are friends whocompete for the favors of Molly (Blythe Danner),
who likes themboth. When Gidproposes to Molly, she replies
that she’d rather have sex with him for its own sake, not as part
of a marriage contract, and invites himto join her in a nude swim,
but he refuses. She goes to a dance with Eddie (Conrad Fowkes),
another local boy, and Johnny picks a fight with him. Gid sleeps
with her for the first time, and is shocked to discover she isn’t a
virgin. On a train to the Panhandle to sell his father’s cattle, Gid
attacks Johnny for sleeping with Molly and not proposing to her, but
then discovers that Eddie slept with her first.… Read more »
The following was commissioned in 1999 by Written By, the magazine of the Writers Guild, which decided not to run it because Brooks’s agent refused to let me see The Muse in advance for this article unless a “cover story” was promised. Written By, to its credit, refuses to make deals of this kind. So the magazine paid me for the article and didn’t run it, which I hope made Brooks’s agent properly proud of his efforts. — J.R.
You may recall him as the wealthy convict in Out of Sight, or, prior to that, as Cybill Shepherd’s wisecracking cohort at the campaign headquarters in Taxi Driver, as Holly Hunter’s best friend in Broadcast News, or as the neurotic Hollywood producer in I’ll Do Anything.

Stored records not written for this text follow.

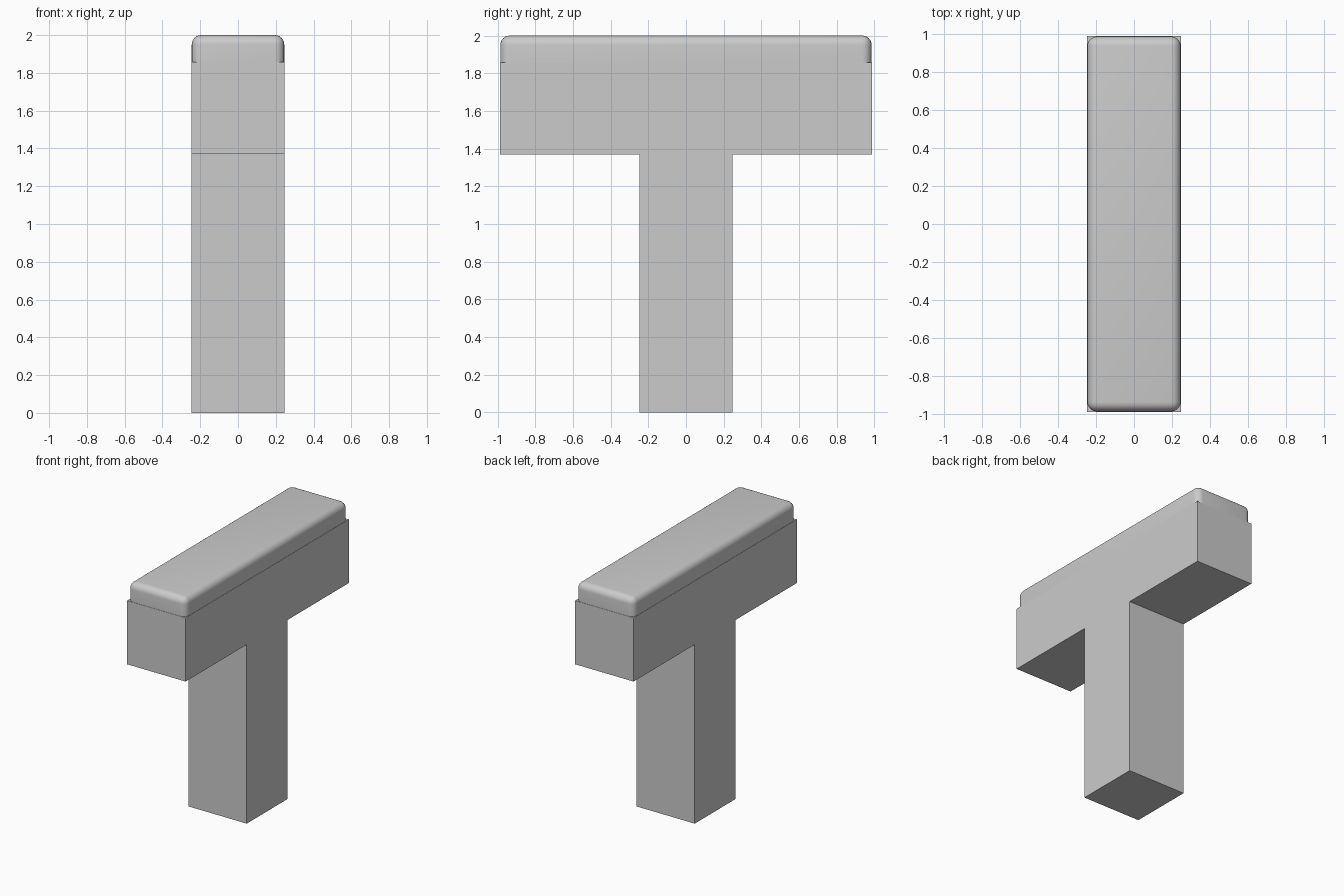
import bpy, bmesh

if "Cube" in bpy.data.objects:
    bpy.data.objects.remove(bpy.data.objects["Cube"])

HX, HY = 0.247, 0.987      # half width and half length of the bar
Z_BAR, Z_CAP, Z_TOP = 1.37, 1.857, 2.0


def add_object(name, bm):
    bmesh.ops.recalc_face_normals(bm, faces=bm.faces)
    mesh = bpy.data.meshes.new(name)
    bm.to_mesh(mesh)
    bm.free()
    obj = bpy.data.objects.new(name, mesh)
    bpy.context.collection.objects.link(obj)
    return obj


# T-shaped body: side profile extruded across x
half = [(HX, 0), (HX, Z_BAR), (HY, Z_BAR), (HY, Z_CAP)]
profile = half + [(-y, z) for y, z in reversed(half)]
bm = bmesh.new()
face = bm.faces.new([bm.verts.new((-HX, y, z)) for y, z in profile])
ext = bmesh.ops.extrude_face_region(bm, geom=[face])
verts = [g for g in ext["geom"] if isinstance(g, bmesh.types.BMVert)]
bmesh.ops.translate(bm, verts=verts, vec=(2 * HX, 0, 0))
add_object("t_body", bm)

# Rounded cap: box with every edge bevelled except the bottom ones
bm = bmesh.new()
bmesh.ops.create_cube(bm, size=1)
for v in bm.verts:
    v.co.x *= 2 * (HX - 0.002)
    v.co.y *= 2 * (HY - 0.002)
    v.co.z = Z_TOP if v.co.z > 0 else Z_CAP
edges = [e for e in bm.edges if max(v.co.z for v in e.verts) > Z_CAP + 0.01]
bmesh.ops.bevel(bm, geom=edges, offset=0.05, offset_type='OFFSET',
                segments=6, profile=0.5, affect='EDGES')
cap = add_object("rounded_cap", bm)

bpy.context.view_layer.objects.active = cap
cap.select_set(True)
bpy.ops.object.shade_smooth_by_angle()
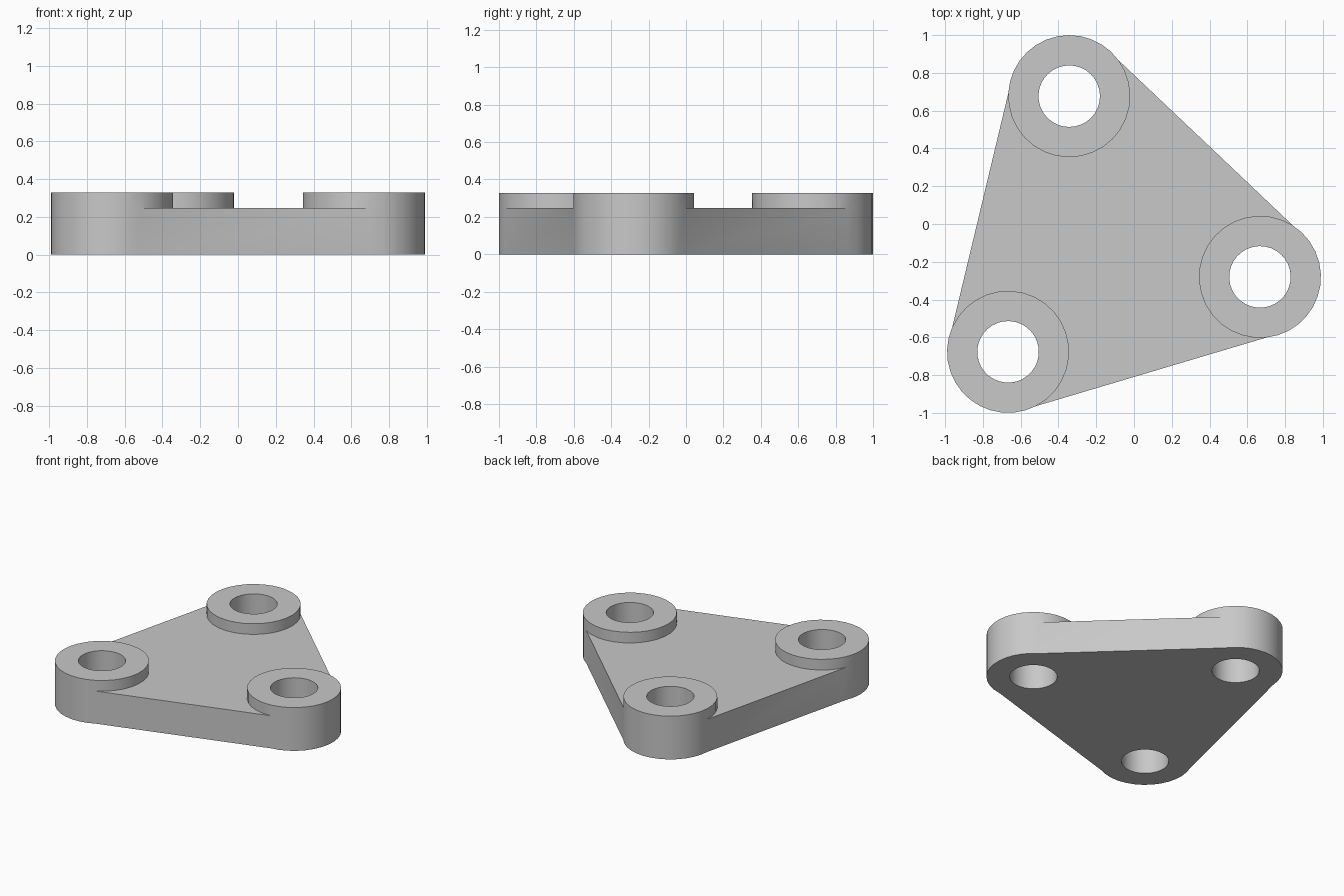
import bpy
import bmesh
from math import atan2, cos, pi, radians, sin, tau
from mathutils import Vector

BOSSES = [Vector((-0.667, -0.677)), Vector((0.667, -0.28)), Vector((-0.343, 0.677))]
BOSS_R, HOLE_R = 0.323, 0.163
PLATE_H, BOSS_H = 0.247, 0.328
SEGMENTS = 32
SIDE_OFFSET = radians(10.5)   # plate sides sit slightly inside the boss tangents

cube = bpy.data.objects.get("Cube")
if cube:
    bpy.data.objects.remove(cube, do_unlink=True)

grey = bpy.data.materials.new("plain grey")
grey.use_nodes = True
colour = (0.58, 0.58, 0.58, 1)
grey.diffuse_color = colour
grey.node_tree.nodes["Principled BSDF"].inputs["Base Color"].default_value = colour

bm = bmesh.new()


def arc(start, end):
    """Evenly spaced angles from start up to, but not including, end."""
    n = max(2, round((end - start) / tau * SEGMENTS))
    return [start + (end - start) * i / n for i in range(n)]


def ring(centre, radius, angles, z):
    return [bm.verts.new((centre.x + radius * cos(a), centre.y + radius * sin(a), z))
            for a in angles]


def bridge(lower, upper, first, last):
    """Quads between two rings, over a range of their segments."""
    n = len(lower)
    for i in range(first, last):
        j = (i + 1) % n
        bm.faces.new((lower[i], lower[j], upper[j], upper[i]))


def side_normal(i):
    """Outward angle of the plate side leaving boss i."""
    d = BOSSES[(i + 1) % 3] - BOSSES[i]
    return atan2(d.y, d.x) - pi / 2


# Bored bosses: outer arc reaches the base, inner arc stands on the plate
web_bottom, web_top, ends = [], [], []
for i, centre in enumerate(BOSSES):
    start = side_normal(i - 1) - SIDE_OFFSET
    end = side_normal(i) + SIDE_OFFSET
    while end < start:
        end += tau
    outer, inner = arc(start, end), arc(end, start + tau)
    angles, k = outer + inner, len(outer)
    n = len(angles)
    low, mid, top = [ring(centre, BOSS_R, angles, z) for z in (0, PLATE_H, BOSS_H)]
    hole_low, hole_top = [ring(centre, HOLE_R, angles, z) for z in (0, BOSS_H)]
    bridge(low, mid, 0, k)
    bridge(mid, top, 0, n)
    bridge(top, hole_top, 0, n)
    bridge(hole_top, hole_low, 0, n)
    bridge(hole_low, low, 0, n)
    # Inner arc, clockwise about the boss, bounds the web
    web_bottom += [low[0]] + low[:k - 1:-1]
    web_top += [mid[0]] + mid[:k - 1:-1]
    ends.append((low[0], mid[0], low[k], mid[k]))

# Triangular web between the bosses, and its straight sides
bm.faces.new(web_top)
bm.faces.new(web_bottom[::-1])
for i in range(3):
    arrive, leave = ends[(i + 1) % 3], ends[i]
    bm.faces.new((leave[2], arrive[0], arrive[1], leave[3]))
bmesh.ops.recalc_face_normals(bm, faces=bm.faces)

mesh = bpy.data.meshes.new("three_hole_plate")
bm.to_mesh(mesh)
bm.free()
mesh.materials.append(grey)
plate = bpy.data.objects.new("three_hole_plate", mesh)
bpy.context.collection.objects.link(plate)

# Round walls smooth, flat sides and rims sharp
bpy.ops.object.select_all(action="DESELECT")
plate.select_set(True)
bpy.context.view_layer.objects.active = plate
bpy.ops.object.shade_smooth_by_angle(angle=radians(14))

Maybe, if you’re luckier, you’ve seen his five underrated and highly durable comedies – Real Life (1979), Modern Romance (1981), Lost in America (1985), Defending Your Life (1991), and Mother (1996) — which will be succeeded later this year by The Muse.
Albert Brooks has so far taken solo writing credit only on Defending Your Life — sharing script credit with TV comedy writer Monica Johnson on the other four (as well as on The Scout, a disappointing 1994 baseball movie he didn’t direct), and also with Harry Shearer on Real Life, the first and probably the funniest of the lot.… Read more »